First, Ken Rait of the Southern Utah Wilderness Alliance was behind the stealth attack by Bill Clinton on Utah's natural resource base when he locked up vast energy and mineral resources in the Grand Staircase Escalante monument to politics in southern Utah.Second, taxpayers along the Wasatch Front and in southern Utah are watching their property taxes go up to finance new and expanded public schools.

Catering to the anti-industry demands of the radical environmentalist is not without a price. Consider a few snippets from the recent past. In 1991, a Moab Times editorial observed that, "All top 10 property taxpayers (in the tourist Mecca of Moab) are either public utilities, rail and pipelines and oil and gas-related companies. . . . The number 10 taxpayer, for instance, is a person with a property tax bill of $61,527. . . . This person has oil and gas operations in the Book Cliffs."

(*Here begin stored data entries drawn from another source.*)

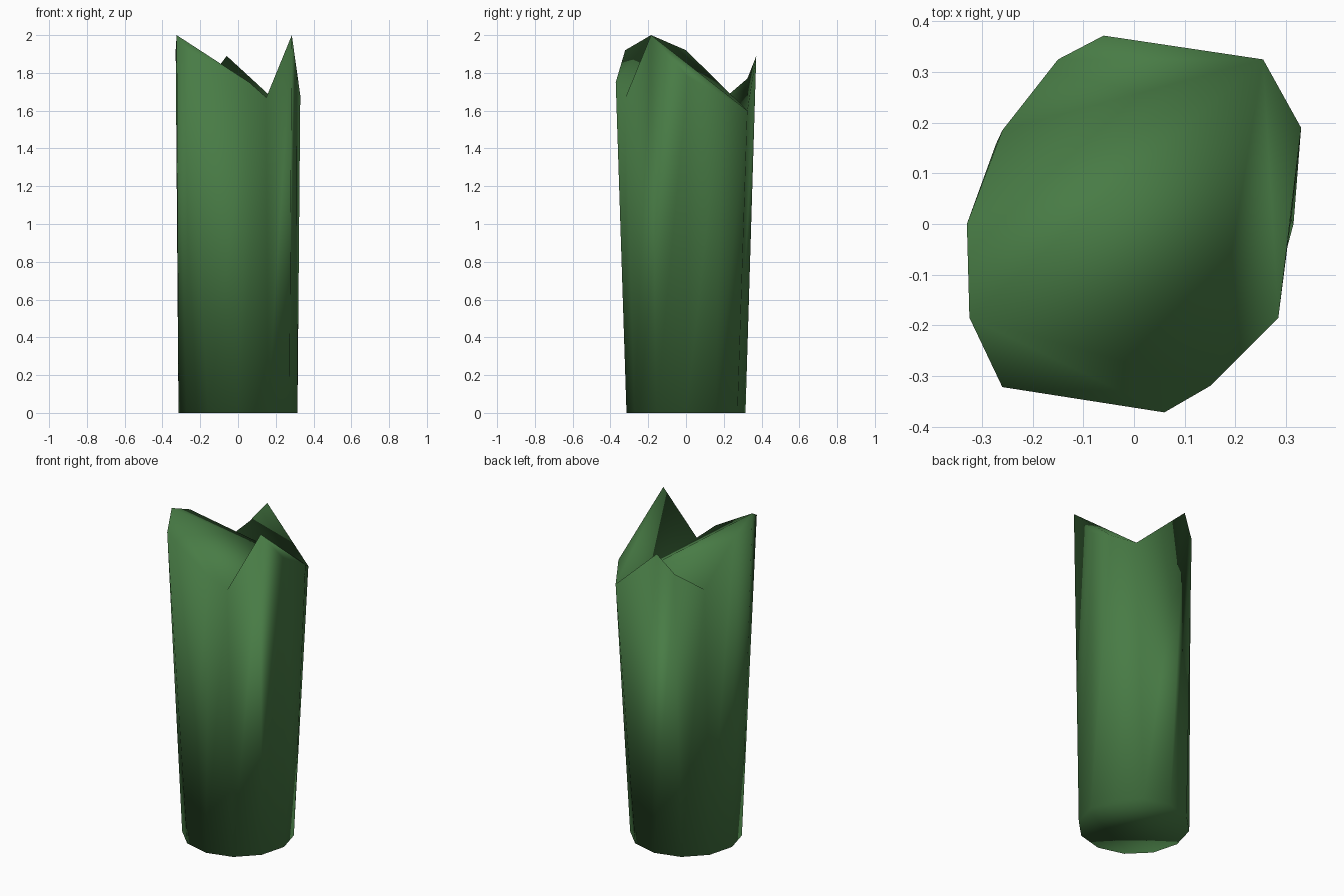
import bpy
import bmesh
from math import cos, sin, tau

cube = bpy.data.objects.get("Cube")
if cube:
    bpy.data.objects.remove(cube, do_unlink=True)

SIDES = 12
RADIUS = 0.315

# Ragged rim, counter-clockwise from +x
RIM = [
    (0.31, 0.01, 1.78), (0.33, 0.19, 1.68), (0.255, 0.325, 1.6),
    (-0.06, 0.372, 1.89), (-0.15, 0.325, 1.77), (-0.26, 0.185, 1.65),
    (-0.33, 0, 1.92), (-0.325, -0.185, 2), (-0.26, -0.322, 1.92),
    (0.06, -0.372, 1.75), (0.15, -0.32, 1.67), (0.285, -0.185, 2),
]

# Folded top surface, as triangles between rim points
FOLDS = [
    (7, 8, 9), (7, 9, 10),
    (11, 0, 1), (11, 1, 2),
    (2, 3, 4), (2, 4, 5), (2, 5, 6),
    (10, 11, 2), (7, 10, 2), (6, 7, 2),
]

green = bpy.data.materials.new("leaf green")
green.use_nodes = True
colour = (0.065, 0.2, 0.06, 1)
green.diffuse_color = colour
green.node_tree.nodes["Principled BSDF"].inputs["Base Color"].default_value = colour

bm = bmesh.new()
base = [bm.verts.new((RADIUS * cos(tau * i / SIDES), RADIUS * sin(tau * i / SIDES), 0))
        for i in range(SIDES)]
rim = [bm.verts.new(p) for p in RIM]

# Base, wall and folded top
bm.faces.new(base[::-1])
for i in range(SIDES):
    j = (i + 1) % SIDES
    bm.faces.new((base[i], base[j], rim[j], rim[i]))
for fold in FOLDS:
    bm.faces.new([rim[i] for i in fold])
for face in bm.faces:
    face.smooth = True

mesh = bpy.data.meshes.new("broken_stalk")
bm.to_mesh(mesh)
bm.free()
mesh.materials.append(green)
bpy.context.collection.objects.link(bpy.data.objects.new("broken_stalk", mesh))
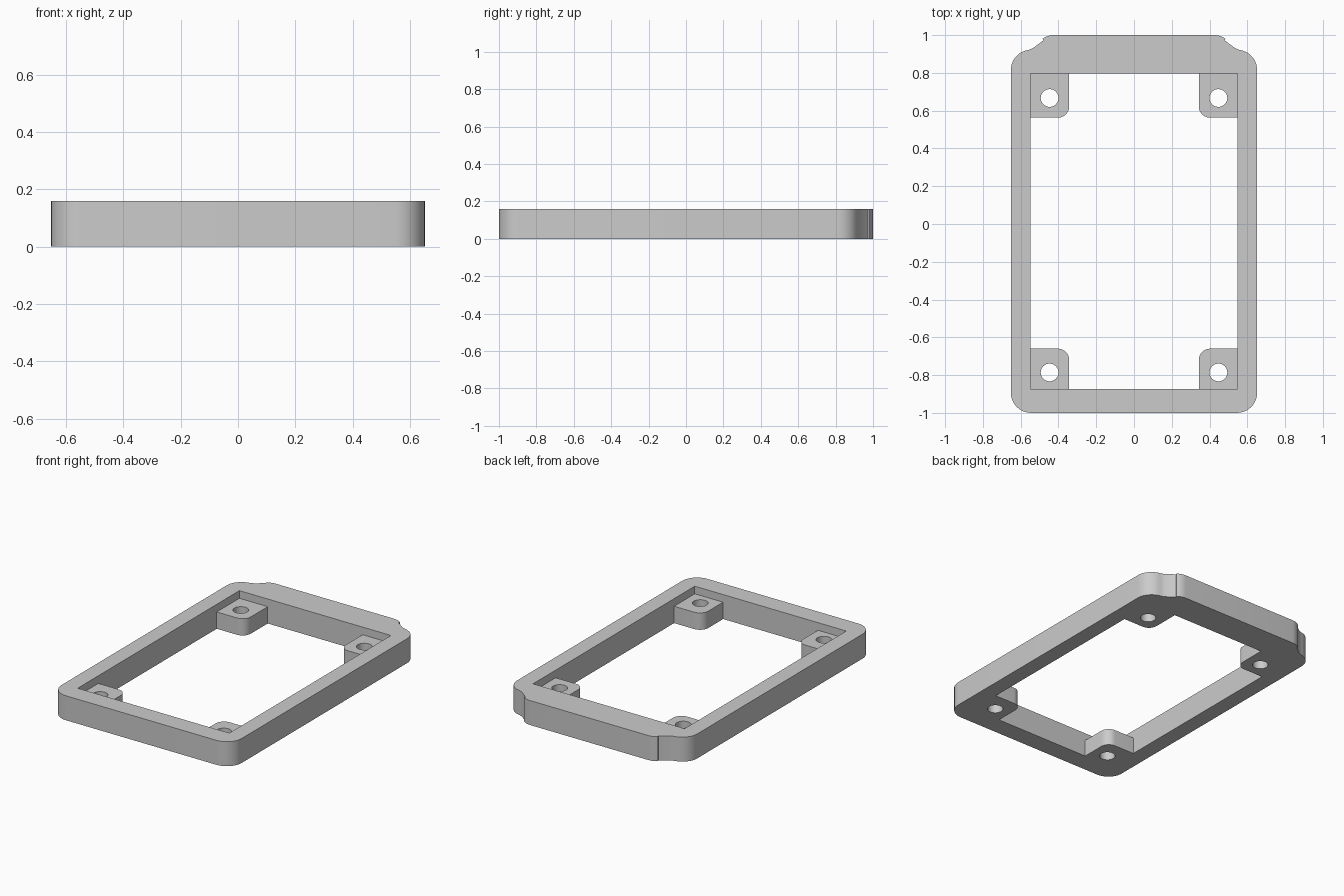
import bpy, bmesh
from math import cos, sin, radians

cube = bpy.data.objects.get("Cube")
if cube:
    bpy.data.objects.remove(cube, do_unlink=True)

HEIGHT, TAB_TOP = 0.16, 0.11
HALF_W, FRONT, BACK = 0.548, -0.873, 0.797      # inner walls
TAB_X, TAB_FRONT, TAB_BACK, TAB_R = 0.343, -0.66, 0.563, 0.06

gray = bpy.data.materials.new("light gray")
gray.use_nodes = True
gray.diffuse_color = (0.6, 0.6, 0.6, 1)
gray.node_tree.nodes["Principled BSDF"].inputs["Base Color"].default_value = (0.6, 0.6, 0.6, 1)


def arc(cx, cy, r, start, end, steps=10):
    angles = [radians(start + (end - start) * i / steps) for i in range(steps + 1)]
    return [(cx + r * cos(a), cy + r * sin(a)) for a in angles]


def mirrored(half):
    """Close a right-hand half profile with its mirror image."""
    return half + [(-x, y) for x, y in reversed(half)]


def prism(name, loops, z0, z1):
    """Extrude closed counter-clockwise loops into solids."""
    bm = bmesh.new()
    for loop in loops:
        low = [bm.verts.new((x, y, z0)) for x, y in loop]
        high = [bm.verts.new((x, y, z1)) for x, y in loop]
        bm.faces.new(low[::-1])
        bm.faces.new(high)
        for i in range(len(loop)):
            j = (i + 1) % len(loop)
            bm.faces.new((low[i], low[j], high[j], high[i]))
    mesh = bpy.data.meshes.new(name)
    bm.to_mesh(mesh)
    bm.free()
    mesh.materials.append(gray)
    obj = bpy.data.objects.new(name, mesh)
    bpy.context.collection.objects.link(obj)
    return obj


# Outer body: rounded corners and a stepped shoulder at the back
outline = mirrored(
    arc(0.545, -0.893, 0.107, -90, 0)
    + arc(0.545, 0.815, 0.107, 0, 80)
    + [(0.548, 0.925), (0.535, 0.931), (0.48, 0.972)]
    + arc(0.425, 0.9, 0.1, 54, 90, 5))
frame = prism("mounting_frame", [outline], 0, HEIGHT)

# Recess above the corner tabs
pocket = prism("pocket_cutter", [mirrored([(HALF_W, FRONT), (HALF_W, BACK)])], TAB_TOP, 0.3)

# Through opening that leaves four rounded tabs
opening = prism("opening_cutter", [mirrored(
    [(TAB_X, FRONT)]
    + arc(TAB_X + TAB_R, TAB_FRONT - TAB_R, TAB_R, 180, 90)
    + [(HALF_W, TAB_FRONT), (HALF_W, TAB_BACK)]
    + arc(TAB_X + TAB_R, TAB_BACK + TAB_R, TAB_R, 270, 180)
    + [(TAB_X, BACK)])], -0.1, 0.25)

# Screw holes through the tabs
holes = prism("screw_hole_cutter",
              [arc(x, y, 0.047, 0, 360, 32)[:-1] for x in (-0.447, 0.447) for y in (-0.786, 0.667)],
              -0.1, 0.2)

bpy.ops.object.select_all(action='DESELECT')
bpy.context.view_layer.objects.active = frame
frame.select_set(True)
for cutter in (pocket, opening, holes):
    mod = frame.modifiers.new(cutter.name, 'BOOLEAN')
    mod.operation = 'DIFFERENCE'
    mod.solver = 'EXACT'
    mod.object = cutter
    bpy.ops.object.modifier_apply(modifier=mod.name)
    bpy.data.objects.remove(cutter, do_unlink=True)

bpy.ops.object.shade_smooth_by_angle(angle=radians(35))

The Grand County treasurer was cited as saying that the largest motels (in Grand County) have property tax bills that run from $15,000 to $20,000. Also in 1991, oil companies paid $866,000 in so-called "bonus bids" for oil lease tracts in Grand County. This payment is just for the lease, and half of this comes to the state of Utah.

The Utah Geological Survey reports that the 2,656 square miles of the new monument locks up between $223 billion and $330 billion in potential energy and mineral resources. Between $17 billion and $42 billion of this is projected to be under school trust lands.

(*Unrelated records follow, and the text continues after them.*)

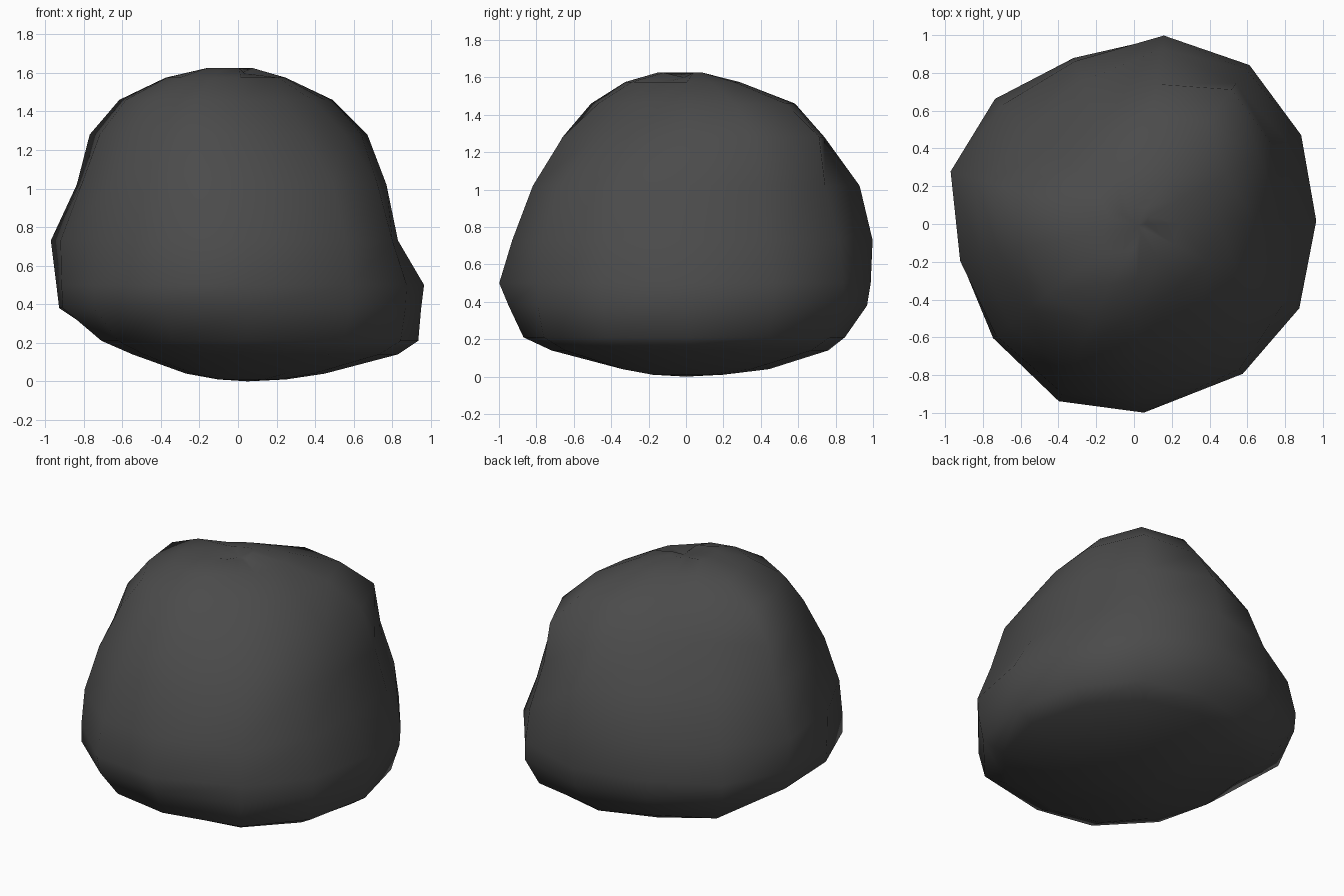
import bpy, bmesh, math

if "Cube" in bpy.data.objects:
    bpy.data.objects.remove(bpy.data.objects["Cube"])

# (angle, key column) for a measured corner, (angle, columns, bulge) for one in between
CORNERS = [(1, 0), (28, 0, 1, 1.0), (54, 1), (81, 2), (110, 2, 3, .94), (138, 3), (164, 4),
           (192, 4, 5, .965), (219, 5), (247, 5, 6, 1.04), (273, 6), (306, 7), (333, 7, 0, 1.01)]
# height: radius towards E, NE, N, NW, W, SW, S, SE
LEVELS = [
    (0.01, (.25, .20, .20, .12, .10, .12, .16, .22)),
    (0.04, (.45, .43, .45, .36, .27, .30, .34, .42)),
    (0.14, (.83, .83, .77, .67, .53, .63, .72, .80)),
    (0.21, (.935, .95, .86, .84, .70, .80, .87, .94)),
    (0.38, (.95, 1.04, .98, .98, .965, .96, .95, .98)),
    (0.50, (.965, 1.04, 1.0, .99, .98, .96, 1.0, .98)),
    (0.73, (.83, 1.01, 1.01, .94, 1.01, .94, .93, .95)),
    (1.02, (.77, .92, .94, .77, .87, .85, .82, .84)),
    (1.28, (.64, .88, .75, .58, .80, .72, .66, .60)),
    (1.46, (.45, .66, .59, .44, .64, .59, .47, .41)),
    (1.575, (.24, .32, .29, .26, .39, .39, .29, .22)),
    (1.625, (.06, .11, .09, .08, .14, .20, .12, .06)),
]
SIDES = len(CORNERS)


def radius(r, corner):
    if len(corner) == 2:
        return r[corner[1]]
    return (r[corner[1]] + r[corner[2]]) / 2 * corner[3]


# lumpy boulder skin
bm = bmesh.new()
rings = []
for z, r in LEVELS:
    ring = []
    for c in CORNERS:
        t, q = math.radians(c[0]), radius(r, c)
        ring.append(bm.verts.new((q * math.cos(t), q * math.sin(t), z)))
    rings.append(ring)
for lo, hi in zip(rings, rings[1:]):
    for i in range(SIDES):
        j = (i + 1) % SIDES
        bm.faces.new((lo[i], lo[j], hi[j], hi[i]))

# shallow bowl underneath and dented crown
bottom = bm.verts.new((0.05, 0, 0))
top = bm.verts.new((0.02, -0.01, 1.60))
for i in range(SIDES):
    j = (i + 1) % SIDES
    bm.faces.new((rings[0][j], rings[0][i], bottom))
    bm.faces.new((rings[-1][i], rings[-1][j], top))
bmesh.ops.recalc_face_normals(bm, faces=bm.faces)
# lower the south-east edge of the crown into a soft dent
for i in (0, 11, 12):
    rings[-1][i].co.z -= 0.03
for f in bm.faces:
    f.smooth = True

mesh = bpy.data.meshes.new("boulder")
bm.to_mesh(mesh)
bm.free()
boulder = bpy.data.objects.new("boulder", mesh)
bpy.context.collection.objects.link(boulder)

# dark stone
stone = bpy.data.materials.new("dark_stone")
stone.diffuse_color = (0.07, 0.07, 0.07, 1)
stone.use_nodes = True
stone.node_tree.nodes["Principled BSDF"].inputs["Base Color"].default_value = stone.diffuse_color
mesh.materials.append(stone)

The goods-producing jobs that would have been created with these resources are wiped out. SUWA says that we have tourism to replace them. The Utah Foundation has said that "the average wage in goods-producing industry is about 35 percent higher than the average wage in a service-producing job." The Foundation also said that, "Of greater significance . . . is the loss of taxable capital when goods-producing are replaced with service jobs. . . . Service-producing jobs tend to be capital (dollar) intensive while service-producing industries tend to be labor (people) intensive."

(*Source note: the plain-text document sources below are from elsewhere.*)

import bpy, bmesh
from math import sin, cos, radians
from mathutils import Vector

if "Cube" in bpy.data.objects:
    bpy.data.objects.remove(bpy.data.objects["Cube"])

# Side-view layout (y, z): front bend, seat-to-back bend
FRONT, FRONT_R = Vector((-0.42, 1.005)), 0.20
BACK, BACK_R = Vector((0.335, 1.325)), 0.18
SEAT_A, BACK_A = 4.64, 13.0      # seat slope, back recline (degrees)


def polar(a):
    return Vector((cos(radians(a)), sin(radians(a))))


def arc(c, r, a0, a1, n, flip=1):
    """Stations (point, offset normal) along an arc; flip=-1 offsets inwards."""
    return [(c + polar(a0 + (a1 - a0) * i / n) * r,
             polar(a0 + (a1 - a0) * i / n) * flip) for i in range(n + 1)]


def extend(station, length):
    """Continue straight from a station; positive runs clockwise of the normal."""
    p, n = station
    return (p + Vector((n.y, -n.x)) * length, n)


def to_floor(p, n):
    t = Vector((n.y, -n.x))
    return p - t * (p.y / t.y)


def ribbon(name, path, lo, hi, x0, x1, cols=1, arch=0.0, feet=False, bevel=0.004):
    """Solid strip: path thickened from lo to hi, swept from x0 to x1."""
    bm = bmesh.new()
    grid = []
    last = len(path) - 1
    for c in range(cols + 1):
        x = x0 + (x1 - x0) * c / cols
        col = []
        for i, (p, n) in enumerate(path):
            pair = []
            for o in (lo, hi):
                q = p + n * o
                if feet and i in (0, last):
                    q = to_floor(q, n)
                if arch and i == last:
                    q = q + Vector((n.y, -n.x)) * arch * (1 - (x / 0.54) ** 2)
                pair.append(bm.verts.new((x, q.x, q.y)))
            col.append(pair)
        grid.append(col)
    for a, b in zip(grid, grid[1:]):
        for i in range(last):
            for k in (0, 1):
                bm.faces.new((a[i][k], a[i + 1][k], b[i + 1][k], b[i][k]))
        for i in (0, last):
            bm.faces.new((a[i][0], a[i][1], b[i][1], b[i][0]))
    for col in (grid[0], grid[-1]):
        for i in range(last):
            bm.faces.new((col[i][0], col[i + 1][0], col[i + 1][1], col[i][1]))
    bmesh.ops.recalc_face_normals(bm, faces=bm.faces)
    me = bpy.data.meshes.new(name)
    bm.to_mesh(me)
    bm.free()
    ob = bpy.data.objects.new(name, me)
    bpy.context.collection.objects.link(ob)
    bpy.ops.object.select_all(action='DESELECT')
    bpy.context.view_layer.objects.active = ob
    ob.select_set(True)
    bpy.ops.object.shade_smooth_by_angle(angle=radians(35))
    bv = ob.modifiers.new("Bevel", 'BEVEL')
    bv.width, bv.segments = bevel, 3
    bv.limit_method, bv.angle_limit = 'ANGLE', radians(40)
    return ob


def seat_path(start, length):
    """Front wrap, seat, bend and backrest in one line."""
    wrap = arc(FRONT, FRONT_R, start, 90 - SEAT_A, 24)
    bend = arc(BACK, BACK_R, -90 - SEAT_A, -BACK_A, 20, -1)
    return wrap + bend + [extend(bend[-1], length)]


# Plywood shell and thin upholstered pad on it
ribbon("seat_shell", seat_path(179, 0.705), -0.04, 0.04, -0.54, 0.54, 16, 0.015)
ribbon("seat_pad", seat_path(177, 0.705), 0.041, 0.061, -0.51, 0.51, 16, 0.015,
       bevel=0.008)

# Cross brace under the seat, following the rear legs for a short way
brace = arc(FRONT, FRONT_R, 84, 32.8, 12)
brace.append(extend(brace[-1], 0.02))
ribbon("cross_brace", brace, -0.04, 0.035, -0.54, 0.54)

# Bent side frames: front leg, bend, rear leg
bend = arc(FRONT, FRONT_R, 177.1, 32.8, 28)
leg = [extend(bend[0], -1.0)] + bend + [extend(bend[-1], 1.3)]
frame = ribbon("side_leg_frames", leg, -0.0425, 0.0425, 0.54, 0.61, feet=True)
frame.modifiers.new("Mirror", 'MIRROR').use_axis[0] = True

The contrast cannot be any clearer. Elitist environmentalist organizations like SUWA are driving industry out of Utah, and the result is that large blocks of tax revenue are being lost. This is happening at the same time that tourist jobs that SUWA supports are creating more public costs for such things as education.

The conclusion is that if you do not like your tax bill or the quality of your child's education or the quality of your road or the level of your wage, thank the Southern Utah Wilderness Alliance and the Sierra Club.